“ThingWorx and Vuforia are a perfect fit for what we are trying to achieve, thanks to strong technical capabilities and ease of use with a quick learning curve,” explains Dr. Joanne Tanner, Department of Chemical Engineering at Monash University. “Since the Vuforia AR solution is built on top of ThingWorx, we are also excited about the ease of building a combined IoT and AR experience without the need for any extensive programming or IT knowledge, potentially making this platform a great way for students to be involved in developing the digital twin.”

The new solution enhances learning for hundreds of students each week

For the university, this digital solution will provide an ability to remove bottlenecks from physical equipment used in laboratory teaching. Digital twins combining IoT and AR have the capacity to provide an enhanced learning experience for many hundreds of students per week, which avoids the usual capacity limitations when students are accessing limited physical equipment. It is also expected to provide a more authentic user experience for student engineers, mimicking the way in which they will interact with processes in industry via control systems and process simulations for online and offline training, design, and optimization.

“ThingWorx and Vuforia are a perfect fit for what we are trying to achieve, thanks to strong technical capabilities and ease of use with a quick learning curve.”

– Dr. Joanne Tanner, Department of Chemical Engineering, Monash University

The future is bright for Monash engineering students

The staff plan to expand the Monash Engineering Student Pilot Plant to include a larger suite of industrial processes, including biological engineering processes. They will also implement always-available remote access to the pilot plant digital twin to facilitate self-directed learning. An extension of these tertiary teaching activities will also include industry demonstrations, training, and short courses.
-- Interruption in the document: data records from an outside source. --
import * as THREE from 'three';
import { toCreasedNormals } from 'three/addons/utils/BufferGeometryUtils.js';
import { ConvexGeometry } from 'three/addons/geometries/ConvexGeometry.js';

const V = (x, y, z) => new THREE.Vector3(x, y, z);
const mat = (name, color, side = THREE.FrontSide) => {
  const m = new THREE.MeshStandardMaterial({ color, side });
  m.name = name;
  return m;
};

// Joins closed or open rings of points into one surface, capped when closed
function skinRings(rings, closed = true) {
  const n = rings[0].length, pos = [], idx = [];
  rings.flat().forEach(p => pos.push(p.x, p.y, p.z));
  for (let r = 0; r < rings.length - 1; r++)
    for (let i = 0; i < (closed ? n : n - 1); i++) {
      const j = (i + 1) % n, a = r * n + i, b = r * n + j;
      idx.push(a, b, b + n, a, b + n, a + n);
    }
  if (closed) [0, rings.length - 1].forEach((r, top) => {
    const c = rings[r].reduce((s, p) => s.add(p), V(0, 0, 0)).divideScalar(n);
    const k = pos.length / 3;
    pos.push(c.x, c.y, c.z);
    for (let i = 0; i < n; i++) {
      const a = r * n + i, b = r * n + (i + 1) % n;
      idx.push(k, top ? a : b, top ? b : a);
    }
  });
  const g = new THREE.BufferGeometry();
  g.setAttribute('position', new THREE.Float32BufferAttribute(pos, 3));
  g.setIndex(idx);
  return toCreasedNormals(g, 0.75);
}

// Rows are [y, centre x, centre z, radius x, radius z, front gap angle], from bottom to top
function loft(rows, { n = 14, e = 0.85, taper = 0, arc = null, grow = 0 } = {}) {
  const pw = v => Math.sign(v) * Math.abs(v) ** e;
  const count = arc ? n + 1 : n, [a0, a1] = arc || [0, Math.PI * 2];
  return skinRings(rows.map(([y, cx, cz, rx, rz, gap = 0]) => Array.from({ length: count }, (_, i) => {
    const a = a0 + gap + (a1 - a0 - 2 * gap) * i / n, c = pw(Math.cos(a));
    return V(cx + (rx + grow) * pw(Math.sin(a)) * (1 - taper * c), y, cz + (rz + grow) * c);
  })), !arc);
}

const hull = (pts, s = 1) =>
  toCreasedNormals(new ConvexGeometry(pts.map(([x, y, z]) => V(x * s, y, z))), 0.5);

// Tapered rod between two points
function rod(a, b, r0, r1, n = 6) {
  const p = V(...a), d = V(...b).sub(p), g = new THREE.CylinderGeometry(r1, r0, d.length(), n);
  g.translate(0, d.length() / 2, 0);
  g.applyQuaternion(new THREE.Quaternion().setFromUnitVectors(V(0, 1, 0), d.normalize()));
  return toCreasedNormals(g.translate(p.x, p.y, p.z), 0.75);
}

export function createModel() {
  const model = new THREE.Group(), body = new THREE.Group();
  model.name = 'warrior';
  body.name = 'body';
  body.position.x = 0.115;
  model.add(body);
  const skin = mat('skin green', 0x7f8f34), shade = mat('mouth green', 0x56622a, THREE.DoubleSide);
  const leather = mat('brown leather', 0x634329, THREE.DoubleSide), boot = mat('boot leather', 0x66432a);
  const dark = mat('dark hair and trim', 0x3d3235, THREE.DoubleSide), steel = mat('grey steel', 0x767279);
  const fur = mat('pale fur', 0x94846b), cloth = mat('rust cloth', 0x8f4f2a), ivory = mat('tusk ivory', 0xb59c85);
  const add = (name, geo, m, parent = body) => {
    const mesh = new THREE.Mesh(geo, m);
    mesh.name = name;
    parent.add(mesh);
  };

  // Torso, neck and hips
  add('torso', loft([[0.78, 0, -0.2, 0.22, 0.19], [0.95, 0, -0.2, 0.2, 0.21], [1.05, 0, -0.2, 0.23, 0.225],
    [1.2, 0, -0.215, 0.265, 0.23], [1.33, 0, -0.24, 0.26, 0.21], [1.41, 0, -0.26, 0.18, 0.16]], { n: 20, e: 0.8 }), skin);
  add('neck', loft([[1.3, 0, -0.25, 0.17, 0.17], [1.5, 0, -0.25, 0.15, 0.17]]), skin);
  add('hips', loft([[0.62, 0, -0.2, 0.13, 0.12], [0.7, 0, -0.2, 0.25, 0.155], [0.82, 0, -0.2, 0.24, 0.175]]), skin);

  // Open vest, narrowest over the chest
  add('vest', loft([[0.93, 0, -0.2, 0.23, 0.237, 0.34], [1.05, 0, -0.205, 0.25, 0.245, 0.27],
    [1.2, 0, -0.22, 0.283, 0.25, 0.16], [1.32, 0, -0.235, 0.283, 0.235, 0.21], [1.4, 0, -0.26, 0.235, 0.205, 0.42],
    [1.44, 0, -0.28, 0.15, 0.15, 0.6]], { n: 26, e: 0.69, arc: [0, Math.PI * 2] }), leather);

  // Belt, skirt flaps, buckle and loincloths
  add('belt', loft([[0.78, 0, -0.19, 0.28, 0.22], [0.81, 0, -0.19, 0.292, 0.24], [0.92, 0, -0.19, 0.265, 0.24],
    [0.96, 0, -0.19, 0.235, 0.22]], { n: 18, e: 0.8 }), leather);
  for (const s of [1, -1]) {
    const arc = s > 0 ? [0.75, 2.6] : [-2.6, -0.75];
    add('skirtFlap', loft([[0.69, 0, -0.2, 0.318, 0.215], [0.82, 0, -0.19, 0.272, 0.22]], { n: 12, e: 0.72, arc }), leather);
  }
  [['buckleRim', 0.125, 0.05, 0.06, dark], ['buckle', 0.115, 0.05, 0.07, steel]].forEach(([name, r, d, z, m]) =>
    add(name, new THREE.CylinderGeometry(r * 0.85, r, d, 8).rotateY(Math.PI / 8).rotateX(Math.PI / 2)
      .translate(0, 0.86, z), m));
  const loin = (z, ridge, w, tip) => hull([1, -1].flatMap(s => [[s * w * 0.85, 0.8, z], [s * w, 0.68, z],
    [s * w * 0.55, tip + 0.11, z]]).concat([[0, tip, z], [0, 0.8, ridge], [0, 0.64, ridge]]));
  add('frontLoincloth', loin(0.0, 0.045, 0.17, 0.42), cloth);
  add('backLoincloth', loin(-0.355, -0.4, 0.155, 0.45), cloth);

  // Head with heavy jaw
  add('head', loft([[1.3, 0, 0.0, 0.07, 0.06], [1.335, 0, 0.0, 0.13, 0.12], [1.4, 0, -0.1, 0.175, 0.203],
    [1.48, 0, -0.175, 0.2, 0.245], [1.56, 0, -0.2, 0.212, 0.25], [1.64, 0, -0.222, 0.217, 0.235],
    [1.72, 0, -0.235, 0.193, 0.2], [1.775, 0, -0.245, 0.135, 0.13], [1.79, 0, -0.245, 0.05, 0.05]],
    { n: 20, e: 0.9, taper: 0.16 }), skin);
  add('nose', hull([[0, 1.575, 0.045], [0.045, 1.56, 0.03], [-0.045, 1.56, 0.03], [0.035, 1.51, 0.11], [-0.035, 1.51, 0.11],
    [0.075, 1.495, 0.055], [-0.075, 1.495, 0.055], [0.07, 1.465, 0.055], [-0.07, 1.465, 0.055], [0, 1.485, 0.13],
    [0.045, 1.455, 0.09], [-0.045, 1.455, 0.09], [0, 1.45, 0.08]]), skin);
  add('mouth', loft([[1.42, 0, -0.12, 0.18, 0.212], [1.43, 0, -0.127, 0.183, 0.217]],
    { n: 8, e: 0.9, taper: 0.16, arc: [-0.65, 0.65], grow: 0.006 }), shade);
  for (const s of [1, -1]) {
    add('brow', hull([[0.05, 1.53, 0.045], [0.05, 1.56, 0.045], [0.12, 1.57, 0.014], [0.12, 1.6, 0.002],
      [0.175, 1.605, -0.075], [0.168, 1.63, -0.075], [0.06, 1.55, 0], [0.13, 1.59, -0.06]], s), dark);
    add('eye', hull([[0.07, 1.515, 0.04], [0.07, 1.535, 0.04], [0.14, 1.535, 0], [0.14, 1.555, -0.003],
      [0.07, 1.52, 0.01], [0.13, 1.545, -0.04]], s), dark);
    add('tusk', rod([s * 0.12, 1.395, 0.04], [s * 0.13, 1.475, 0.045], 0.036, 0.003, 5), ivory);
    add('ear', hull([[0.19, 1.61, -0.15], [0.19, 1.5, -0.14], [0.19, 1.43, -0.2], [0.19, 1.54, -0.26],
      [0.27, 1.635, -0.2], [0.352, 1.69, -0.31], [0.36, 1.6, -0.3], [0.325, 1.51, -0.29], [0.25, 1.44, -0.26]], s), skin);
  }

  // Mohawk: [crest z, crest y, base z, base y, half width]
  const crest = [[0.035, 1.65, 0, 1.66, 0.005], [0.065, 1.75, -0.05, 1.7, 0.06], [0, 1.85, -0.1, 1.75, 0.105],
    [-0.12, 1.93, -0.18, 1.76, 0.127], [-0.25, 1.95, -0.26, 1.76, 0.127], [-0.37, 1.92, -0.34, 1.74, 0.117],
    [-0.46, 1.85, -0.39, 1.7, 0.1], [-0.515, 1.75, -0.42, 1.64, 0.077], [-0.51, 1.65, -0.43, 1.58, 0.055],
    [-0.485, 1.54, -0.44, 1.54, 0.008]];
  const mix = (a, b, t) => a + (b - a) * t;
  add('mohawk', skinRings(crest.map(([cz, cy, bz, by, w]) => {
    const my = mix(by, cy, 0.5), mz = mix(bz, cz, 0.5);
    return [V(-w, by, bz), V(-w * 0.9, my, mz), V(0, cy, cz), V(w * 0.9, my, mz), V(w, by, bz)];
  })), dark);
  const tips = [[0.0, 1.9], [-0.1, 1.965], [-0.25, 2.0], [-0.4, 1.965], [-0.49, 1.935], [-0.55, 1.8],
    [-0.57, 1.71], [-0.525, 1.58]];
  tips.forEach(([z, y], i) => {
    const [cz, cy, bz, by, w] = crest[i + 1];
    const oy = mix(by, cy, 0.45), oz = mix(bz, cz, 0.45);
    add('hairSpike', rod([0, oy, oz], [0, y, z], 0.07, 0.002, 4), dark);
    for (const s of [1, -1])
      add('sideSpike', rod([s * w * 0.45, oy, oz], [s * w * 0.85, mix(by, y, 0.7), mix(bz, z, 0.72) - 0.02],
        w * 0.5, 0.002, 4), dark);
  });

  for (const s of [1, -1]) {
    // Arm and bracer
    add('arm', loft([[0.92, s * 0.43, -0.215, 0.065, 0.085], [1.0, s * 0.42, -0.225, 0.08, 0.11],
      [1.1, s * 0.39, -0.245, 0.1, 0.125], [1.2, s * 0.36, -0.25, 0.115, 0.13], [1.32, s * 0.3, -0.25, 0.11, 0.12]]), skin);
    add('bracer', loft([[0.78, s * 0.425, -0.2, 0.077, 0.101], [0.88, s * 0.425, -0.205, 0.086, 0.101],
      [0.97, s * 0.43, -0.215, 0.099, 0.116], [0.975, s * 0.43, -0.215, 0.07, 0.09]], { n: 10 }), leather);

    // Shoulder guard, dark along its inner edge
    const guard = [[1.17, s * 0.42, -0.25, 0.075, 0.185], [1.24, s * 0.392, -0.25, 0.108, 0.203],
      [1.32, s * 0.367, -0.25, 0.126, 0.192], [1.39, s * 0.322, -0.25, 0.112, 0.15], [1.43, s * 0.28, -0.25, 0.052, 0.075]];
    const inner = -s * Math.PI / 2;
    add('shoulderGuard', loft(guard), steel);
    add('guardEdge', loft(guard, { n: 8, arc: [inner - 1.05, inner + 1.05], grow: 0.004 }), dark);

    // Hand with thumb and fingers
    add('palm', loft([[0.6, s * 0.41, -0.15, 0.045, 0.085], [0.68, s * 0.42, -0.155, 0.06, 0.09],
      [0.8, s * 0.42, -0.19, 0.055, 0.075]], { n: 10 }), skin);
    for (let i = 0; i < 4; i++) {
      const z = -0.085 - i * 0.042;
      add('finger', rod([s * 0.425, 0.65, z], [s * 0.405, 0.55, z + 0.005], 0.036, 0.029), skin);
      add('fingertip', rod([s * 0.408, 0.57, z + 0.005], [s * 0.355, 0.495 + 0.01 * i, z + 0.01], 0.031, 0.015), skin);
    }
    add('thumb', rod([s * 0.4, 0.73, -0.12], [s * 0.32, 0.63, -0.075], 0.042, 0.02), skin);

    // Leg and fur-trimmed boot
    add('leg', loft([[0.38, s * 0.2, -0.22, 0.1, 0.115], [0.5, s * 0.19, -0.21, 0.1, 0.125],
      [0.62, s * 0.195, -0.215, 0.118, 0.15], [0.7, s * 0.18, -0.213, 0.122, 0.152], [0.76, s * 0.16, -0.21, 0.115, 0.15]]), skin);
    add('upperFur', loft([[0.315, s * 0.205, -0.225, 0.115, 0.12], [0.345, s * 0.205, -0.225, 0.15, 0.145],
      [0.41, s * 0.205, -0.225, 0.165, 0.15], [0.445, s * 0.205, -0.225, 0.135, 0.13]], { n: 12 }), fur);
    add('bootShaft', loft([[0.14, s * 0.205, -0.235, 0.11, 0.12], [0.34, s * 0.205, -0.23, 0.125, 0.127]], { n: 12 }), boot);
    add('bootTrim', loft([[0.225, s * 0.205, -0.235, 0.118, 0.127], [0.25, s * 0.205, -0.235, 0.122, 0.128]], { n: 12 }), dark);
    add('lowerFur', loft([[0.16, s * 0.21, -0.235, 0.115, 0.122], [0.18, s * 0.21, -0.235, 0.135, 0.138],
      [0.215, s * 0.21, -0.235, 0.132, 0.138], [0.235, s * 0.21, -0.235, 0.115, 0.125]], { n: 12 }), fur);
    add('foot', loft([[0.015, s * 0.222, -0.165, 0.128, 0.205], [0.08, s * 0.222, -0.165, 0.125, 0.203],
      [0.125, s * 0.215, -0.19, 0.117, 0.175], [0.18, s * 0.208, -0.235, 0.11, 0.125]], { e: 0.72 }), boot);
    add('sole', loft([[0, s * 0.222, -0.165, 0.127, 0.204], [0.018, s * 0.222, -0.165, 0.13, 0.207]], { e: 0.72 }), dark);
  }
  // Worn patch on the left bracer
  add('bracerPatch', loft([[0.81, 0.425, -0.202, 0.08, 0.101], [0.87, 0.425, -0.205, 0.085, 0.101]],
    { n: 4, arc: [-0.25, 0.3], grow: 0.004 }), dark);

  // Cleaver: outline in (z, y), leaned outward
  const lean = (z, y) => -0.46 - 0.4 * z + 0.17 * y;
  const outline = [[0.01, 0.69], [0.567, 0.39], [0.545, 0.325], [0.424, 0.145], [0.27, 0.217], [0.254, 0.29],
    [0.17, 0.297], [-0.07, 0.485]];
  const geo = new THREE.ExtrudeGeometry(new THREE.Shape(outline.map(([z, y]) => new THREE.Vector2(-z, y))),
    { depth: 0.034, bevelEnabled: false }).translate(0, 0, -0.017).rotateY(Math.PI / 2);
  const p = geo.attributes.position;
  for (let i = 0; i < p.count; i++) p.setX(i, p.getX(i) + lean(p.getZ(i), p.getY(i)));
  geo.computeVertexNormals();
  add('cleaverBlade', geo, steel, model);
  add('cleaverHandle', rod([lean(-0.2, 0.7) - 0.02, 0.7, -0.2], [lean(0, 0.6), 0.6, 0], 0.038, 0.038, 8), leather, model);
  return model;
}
With these new learning opportunities, Monash engineering graduates are sure to have bright careers ahead—and the university is eager to continue expanding these new learning paths for generations of engineers to come.